INFORMATION SHOWN section start

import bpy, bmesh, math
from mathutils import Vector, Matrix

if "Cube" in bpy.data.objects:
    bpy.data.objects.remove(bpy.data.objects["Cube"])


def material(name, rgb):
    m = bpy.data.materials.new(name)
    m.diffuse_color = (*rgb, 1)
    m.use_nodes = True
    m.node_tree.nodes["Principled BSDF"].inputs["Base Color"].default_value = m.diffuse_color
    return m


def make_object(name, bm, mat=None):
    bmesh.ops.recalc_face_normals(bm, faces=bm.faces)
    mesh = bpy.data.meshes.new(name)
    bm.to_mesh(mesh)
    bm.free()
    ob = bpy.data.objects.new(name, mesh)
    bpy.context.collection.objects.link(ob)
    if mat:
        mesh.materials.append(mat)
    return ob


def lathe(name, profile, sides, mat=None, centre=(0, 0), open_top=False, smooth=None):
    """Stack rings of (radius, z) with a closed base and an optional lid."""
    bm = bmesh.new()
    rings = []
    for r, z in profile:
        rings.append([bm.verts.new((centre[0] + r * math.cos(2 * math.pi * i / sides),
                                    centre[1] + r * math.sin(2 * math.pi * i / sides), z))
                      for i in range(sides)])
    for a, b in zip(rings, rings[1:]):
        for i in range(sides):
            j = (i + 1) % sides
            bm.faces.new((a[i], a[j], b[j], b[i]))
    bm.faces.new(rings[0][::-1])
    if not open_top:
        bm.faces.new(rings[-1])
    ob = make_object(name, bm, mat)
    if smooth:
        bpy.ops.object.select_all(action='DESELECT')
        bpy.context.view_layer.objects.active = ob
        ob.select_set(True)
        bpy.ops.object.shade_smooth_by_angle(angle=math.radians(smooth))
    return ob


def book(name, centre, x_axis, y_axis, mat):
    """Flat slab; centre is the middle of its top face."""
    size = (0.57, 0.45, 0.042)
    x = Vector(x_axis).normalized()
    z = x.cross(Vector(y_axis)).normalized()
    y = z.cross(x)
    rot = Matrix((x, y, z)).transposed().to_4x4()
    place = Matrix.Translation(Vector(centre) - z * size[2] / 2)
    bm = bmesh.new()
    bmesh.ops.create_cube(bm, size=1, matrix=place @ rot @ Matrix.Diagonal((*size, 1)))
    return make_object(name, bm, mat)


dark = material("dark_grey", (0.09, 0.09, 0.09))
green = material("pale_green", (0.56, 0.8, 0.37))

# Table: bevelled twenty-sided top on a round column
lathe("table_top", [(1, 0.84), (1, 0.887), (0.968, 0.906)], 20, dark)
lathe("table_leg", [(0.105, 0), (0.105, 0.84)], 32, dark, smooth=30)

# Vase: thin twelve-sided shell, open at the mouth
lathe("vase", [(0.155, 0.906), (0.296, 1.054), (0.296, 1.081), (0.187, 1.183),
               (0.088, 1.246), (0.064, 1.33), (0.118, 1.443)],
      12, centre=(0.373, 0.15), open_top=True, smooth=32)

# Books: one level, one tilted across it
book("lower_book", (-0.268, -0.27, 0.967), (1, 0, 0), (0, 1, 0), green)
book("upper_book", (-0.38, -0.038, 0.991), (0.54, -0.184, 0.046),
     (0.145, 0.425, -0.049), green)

INFORMATION SHOWN section end

WORK INSTRUCTION: From the records above, quote only the lines running from the line with "place = Matrix.Translation(Vector(centre)" to the line with "1, 0), green)", both lines included.

SOLUTION:
    place = Matrix.Translation(Vector(centre) - z * size[2] / 2)
    bm = bmesh.new()
    bmesh.ops.create_cube(bm, size=1, matrix=place @ rot @ Matrix.Diagonal((*size, 1)))
    return make_object(name, bm, mat)


dark = material("dark_grey", (0.09, 0.09, 0.09))
green = material("pale_green", (0.56, 0.8, 0.37))

# Table: bevelled twenty-sided top on a round column
lathe("table_top", [(1, 0.84), (1, 0.887), (0.968, 0.906)], 20, dark)
lathe("table_leg", [(0.105, 0), (0.105, 0.84)], 32, dark, smooth=30)

# Vase: thin twelve-sided shell, open at the mouth
lathe("vase", [(0.155, 0.906), (0.296, 1.054), (0.296, 1.081), (0.187, 1.183),
               (0.088, 1.246), (0.064, 1.33), (0.118, 1.443)],
      12, centre=(0.373, 0.15), open_top=True, smooth=32)

# Books: one level, one tilted across it
book("lower_book", (-0.268, -0.27, 0.967), (1, 0, 0), (0, 1, 0), green)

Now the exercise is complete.